* [TASK DESCRIPTION] This exercise asks for the entries to be repeated exactly, without their images.

Document images with source code:
== Segment start ==
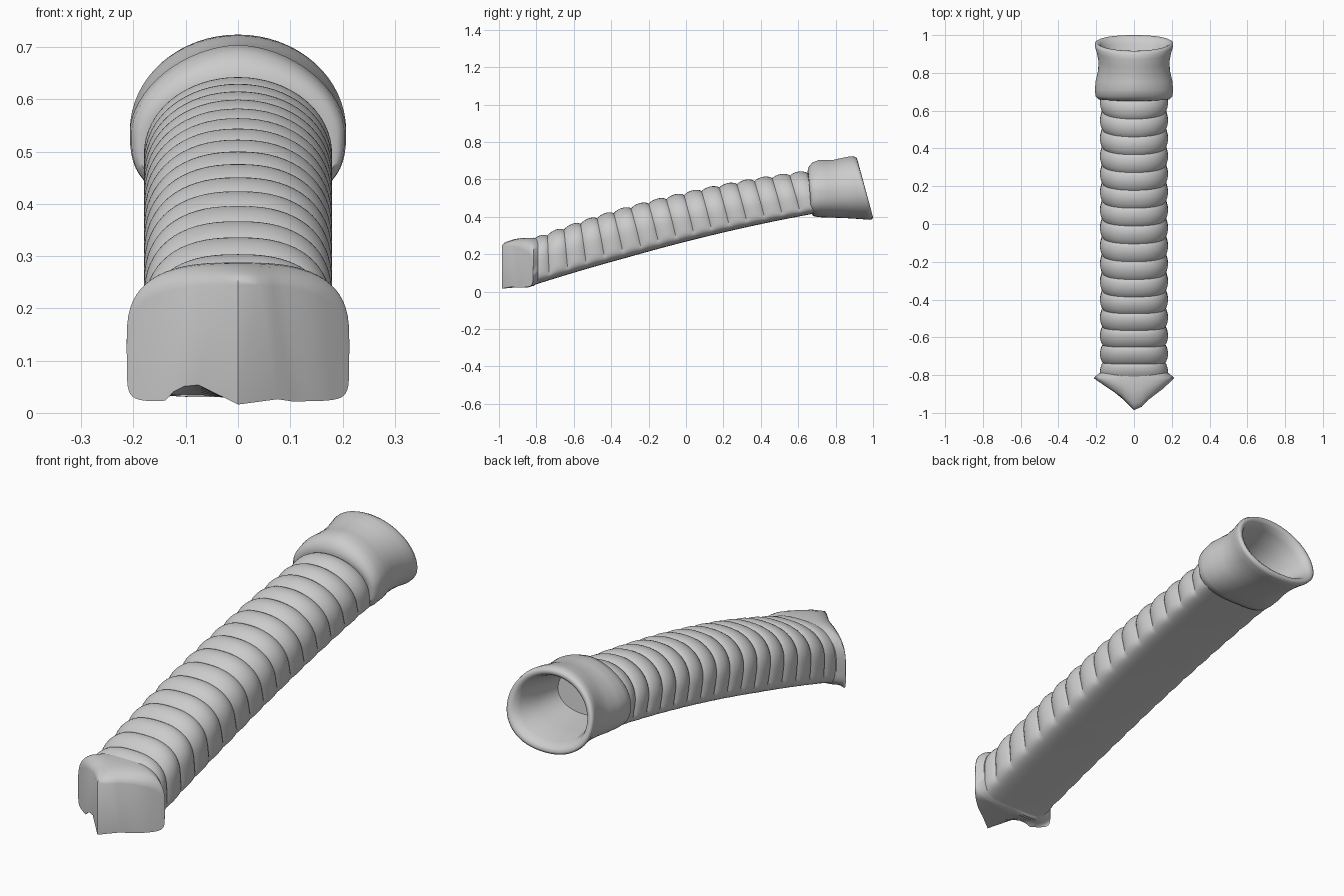
import bpy, bmesh, math

if "Cube" in bpy.data.objects:
    bpy.data.objects.remove(bpy.data.objects["Cube"])

N = 64  # points around every section

mat = bpy.data.materials.new("light grey")
mat.diffuse_color = (0.6, 0.6, 0.6, 1)
mat.use_nodes = True
mat.node_tree.nodes["Principled BSDF"].inputs["Base Color"].default_value = mat.diffuse_color


def lerp(a, b, t):
    return a + (b - a) * t


def table(x, pts):
    """Piecewise linear lookup."""
    if x <= pts[0][0]:
        return pts[0][1]
    for (x0, y0), (x1, y1) in zip(pts, pts[1:]):
        if x <= x1:
            return lerp(y0, y1, (x - x0) / (x1 - x0))
    return pts[-1][1]


def section(yt, yb, zt, zb, w, mid, nu, nl, groove=0):
    """Arched top and flatter bottom; mid is the height fraction of the widest level."""
    ring = []
    for i in range(N):
        t = 2 * math.pi * i / N
        c, s = math.cos(t), math.sin(t)
        n = nu if s >= 0 else nl
        x = w * math.copysign(abs(c) ** (2 / n), c)
        h = abs(s) ** (2 / n)
        v = mid + (1 - mid) * h if s >= 0 else mid * (1 - h)
        z = lerp(zb, zt, v)
        k = min(1, max(0, v / 0.2))        # cartilage grooves fade out underneath
        x -= groove * k * c
        z -= groove * k * max(0, s)
        ring.append((x, lerp(yb, yt, v), z))
    return ring


def make(name, rings, cap_start=True, cap_end=True, strip_start=False, angle=50):
    bm = bmesh.new()
    vs = [[bm.verts.new(p) for p in r] for r in rings]
    for a, b in zip(vs, vs[1:]):
        for i in range(N):
            j = (i + 1) % N
            bm.faces.new((a[i], a[j], b[j], b[i]))
    if strip_start:                        # join upper and lower edge, column by column
        a = vs[0]
        for i in range(N // 2):
            q = [a[i], a[i + 1], a[-i - 1], a[(-i) % N]]
            q = list(dict.fromkeys(q))
            bm.faces.new(q)
    elif cap_start:
        bm.faces.new(vs[0])
    if cap_end:
        bm.faces.new(vs[-1])
    bmesh.ops.recalc_face_normals(bm, faces=bm.faces)
    me = bpy.data.meshes.new(name)
    bm.to_mesh(me)
    bm.free()
    ob = bpy.data.objects.new(name, me)
    bpy.context.collection.objects.link(ob)
    me.materials.append(mat)
    bpy.context.view_layer.objects.active = ob
    ob.select_set(True)
    bpy.ops.object.shade_smooth_by_angle(angle=math.radians(angle))
    ob.select_set(False)
    return ob


def top_z(y):
    return 0.527 + 0.231 * y - 0.078 * y * y


def bottom_z(y):
    return 0.275 + 0.2514 * y - 0.053 * y * y


# ringed tube
Y0, Y1, COUNT, STEPS = -0.83, 0.68, 16, 10
rings = []
for i in range(COUNT * STEPS + 1):
    f = i / (COUNT * STEPS)
    y = lerp(Y0, Y1, f)
    g = 0.015 * (1 - abs(math.sin(math.pi * i / STEPS)) ** 0.7)
    tilt = 0.03 * min(1, f * 3)
    rings.append(section(y - tilt, y + tilt, top_z(y), bottom_z(y), 0.18,
                         lerp(0.45, 0.36, f), lerp(2.5, 2.0, f), 5, g))
make("ringed_tube", rings)

# wedge-shaped lower end with a central ridge
FOOT = [(-0.2, 0.02), (-0.14, 0.022), (-0.115, 0.05), (-0.06, 0.055), (-0.03, 0.022),
        (0, 0.016), (0.03, 0.0), (0.05, 0.002), (0.08, 0.03), (0.1, 0.022), (0.19, 0.022)]
NOSE = [(-0.215, 0), (-0.15, 0.045), (-0.06, 0.105), (-0.02, 0.15), (0.01, 0.18),
        (0.03, 0.165), (0.07, 0.12), (0.15, 0.06), (0.215, 0)]
wedge = []
for d in (1.0, 0.93, 0.8, 0.6, 0.4, 0.2, 0.0):
    r = section(-0.815, -0.815, 0.288 - 0.035 * d ** 3, 0.03, 0.213, 0.42, 2.8, 4.5)
    out = []
    for i, (x, y, z) in enumerate(r):
        low = max(0, (0.12 - z) / 0.09)
        z = lerp(z, table(x, FOOT), min(1, low) * d)
        if d == 1.0:
            z = lerp(z, 0.14, 0.07) if z > 0.14 else z
        out.append((x, y - table(x, NOSE) * d, z))
    wedge.append(out)
wedge.append(section(-0.79, -0.79, 0.287, 0.05, 0.185, 0.42, 2.6, 4.5))
make("forked_lower_end", wedge, strip_start=True, angle=40)

# flared upper collar: outside, rounded rim, then the hollow inside
COLLAR = [  # y top, y bottom, z top, z bottom, half width, upper power, lower power
    (0.650, 0.680, 0.635, 0.430, 0.172, 2.0, 3.5),
    (0.652, 0.670, 0.662, 0.418, 0.190, 1.9, 3.2),
    (0.675, 0.680, 0.690, 0.404, 0.204, 1.8, 3.0),
    (0.710, 0.710, 0.704, 0.398, 0.207, 1.8, 2.8),
    (0.750, 0.765, 0.704, 0.396, 0.203, 1.8, 2.6),
    (0.790, 0.830, 0.705, 0.394, 0.190, 1.9, 2.4),
    (0.830, 0.890, 0.714, 0.391, 0.188, 2.0, 2.3),
    (0.870, 0.945, 0.722, 0.387, 0.198, 2.0, 2.2),
    (0.895, 0.980, 0.724, 0.384, 0.207, 2.0, 2.2),
    (0.912, 0.996, 0.716, 0.387, 0.207, 2.0, 2.2),
    (0.917, 1.000, 0.704, 0.398, 0.197, 2.0, 2.2),
    (0.908, 0.990, 0.690, 0.412, 0.180, 2.0, 2.2),
    (0.880, 0.955, 0.678, 0.425, 0.165, 2.0, 2.2),
    (0.800, 0.850, 0.655, 0.440, 0.145, 2.0, 2.2),
    (0.700, 0.720, 0.635, 0.450, 0.130, 2.0, 2.2),
]
make("upper_collar", [section(a, b, c, d, w, 0.46, p, q)
                      for a, b, c, d, w, p, q in COLLAR], angle=70)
== Segment end ==
* [RESPONSE]
import bpy, bmesh, math

if "Cube" in bpy.data.objects:
    bpy.data.objects.remove(bpy.data.objects["Cube"])

N = 64  # points around every section

mat = bpy.data.materials.new("light grey")
mat.diffuse_color = (0.6, 0.6, 0.6, 1)
mat.use_nodes = True
mat.node_tree.nodes["Principled BSDF"].inputs["Base Color"].default_value = mat.diffuse_color


def lerp(a, b, t):
    return a + (b - a) * t


def table(x, pts):
    """Piecewise linear lookup."""
    if x <= pts[0][0]:
        return pts[0][1]
    for (x0, y0), (x1, y1) in zip(pts, pts[1:]):
        if x <= x1:
            return lerp(y0, y1, (x - x0) / (x1 - x0))
    return pts[-1][1]


def section(yt, yb, zt, zb, w, mid, nu, nl, groove=0):
    """Arched top and flatter bottom; mid is the height fraction of the widest level."""
    ring = []
    for i in range(N):
        t = 2 * math.pi * i / N
        c, s = math.cos(t), math.sin(t)
        n = nu if s >= 0 else nl
        x = w * math.copysign(abs(c) ** (2 / n), c)
        h = abs(s) ** (2 / n)
        v = mid + (1 - mid) * h if s >= 0 else mid * (1 - h)
        z = lerp(zb, zt, v)
        k = min(1, max(0, v / 0.2))        # cartilage grooves fade out underneath
        x -= groove * k * c
        z -= groove * k * max(0, s)
        ring.append((x, lerp(yb, yt, v), z))
    return ring


def make(name, rings, cap_start=True, cap_end=True, strip_start=False, angle=50):
    bm = bmesh.new()
    vs = [[bm.verts.new(p) for p in r] for r in rings]
    for a, b in zip(vs, vs[1:]):
        for i in range(N):
            j = (i + 1) % N
            bm.faces.new((a[i], a[j], b[j], b[i]))
    if strip_start:                        # join upper and lower edge, column by column
        a = vs[0]
        for i in range(N // 2):
            q = [a[i], a[i + 1], a[-i - 1], a[(-i) % N]]
            q = list(dict.fromkeys(q))
            bm.faces.new(q)
    elif cap_start:
        bm.faces.new(vs[0])
    if cap_end:
        bm.faces.new(vs[-1])
    bmesh.ops.recalc_face_normals(bm, faces=bm.faces)
    me = bpy.data.meshes.new(name)
    bm.to_mesh(me)
    bm.free()
    ob = bpy.data.objects.new(name, me)
    bpy.context.collection.objects.link(ob)
    me.materials.append(mat)
    bpy.context.view_layer.objects.active = ob
    ob.select_set(True)
    bpy.ops.object.shade_smooth_by_angle(angle=math.radians(angle))
    ob.select_set(False)
    return ob


def top_z(y):
    return 0.527 + 0.231 * y - 0.078 * y * y


def bottom_z(y):
    return 0.275 + 0.2514 * y - 0.053 * y * y


# ringed tube
Y0, Y1, COUNT, STEPS = -0.83, 0.68, 16, 10
rings = []
for i in range(COUNT * STEPS + 1):
    f = i / (COUNT * STEPS)
    y = lerp(Y0, Y1, f)
    g = 0.015 * (1 - abs(math.sin(math.pi * i / STEPS)) ** 0.7)
    tilt = 0.03 * min(1, f * 3)
    rings.append(section(y - tilt, y + tilt, top_z(y), bottom_z(y), 0.18,
                         lerp(0.45, 0.36, f), lerp(2.5, 2.0, f), 5, g))
make("ringed_tube", rings)

# wedge-shaped lower end with a central ridge
FOOT = [(-0.2, 0.02), (-0.14, 0.022), (-0.115, 0.05), (-0.06, 0.055), (-0.03, 0.022),
        (0, 0.016), (0.03, 0.0), (0.05, 0.002), (0.08, 0.03), (0.1, 0.022), (0.19, 0.022)]
NOSE = [(-0.215, 0), (-0.15, 0.045), (-0.06, 0.105), (-0.02, 0.15), (0.01, 0.18),
        (0.03, 0.165), (0.07, 0.12), (0.15, 0.06), (0.215, 0)]
wedge = []
for d in (1.0, 0.93, 0.8, 0.6, 0.4, 0.2, 0.0):
    r = section(-0.815, -0.815, 0.288 - 0.035 * d ** 3, 0.03, 0.213, 0.42, 2.8, 4.5)
    out = []
    for i, (x, y, z) in enumerate(r):
        low = max(0, (0.12 - z) / 0.09)
        z = lerp(z, table(x, FOOT), min(1, low) * d)
        if d == 1.0:
            z = lerp(z, 0.14, 0.07) if z > 0.14 else z
        out.append((x, y - table(x, NOSE) * d, z))
    wedge.append(out)
wedge.append(section(-0.79, -0.79, 0.287, 0.05, 0.185, 0.42, 2.6, 4.5))
make("forked_lower_end", wedge, strip_start=True, angle=40)

# flared upper collar: outside, rounded rim, then the hollow inside
COLLAR = [  # y top, y bottom, z top, z bottom, half width, upper power, lower power
    (0.650, 0.680, 0.635, 0.430, 0.172, 2.0, 3.5),
    (0.652, 0.670, 0.662, 0.418, 0.190, 1.9, 3.2),
    (0.675, 0.680, 0.690, 0.404, 0.204, 1.8, 3.0),
    (0.710, 0.710, 0.704, 0.398, 0.207, 1.8, 2.8),
    (0.750, 0.765, 0.704, 0.396, 0.203, 1.8, 2.6),
    (0.790, 0.830, 0.705, 0.394, 0.190, 1.9, 2.4),
    (0.830, 0.890, 0.714, 0.391, 0.188, 2.0, 2.3),
    (0.870, 0.945, 0.722, 0.387, 0.198, 2.0, 2.2),
    (0.895, 0.980, 0.724, 0.384, 0.207, 2.0, 2.2),
    (0.912, 0.996, 0.716, 0.387, 0.207, 2.0, 2.2),
    (0.917, 1.000, 0.704, 0.398, 0.197, 2.0, 2.2),
    (0.908, 0.990, 0.690, 0.412, 0.180, 2.0, 2.2),
    (0.880, 0.955, 0.678, 0.425, 0.165, 2.0, 2.2),
    (0.800, 0.850, 0.655, 0.440, 0.145, 2.0, 2.2),
    (0.700, 0.720, 0.635, 0.450, 0.130, 2.0, 2.2),
]
make("upper_collar", [section(a, b, c, d, w, 0.46, p, q)
                      for a, b, c, d, w, p, q in COLLAR], angle=70)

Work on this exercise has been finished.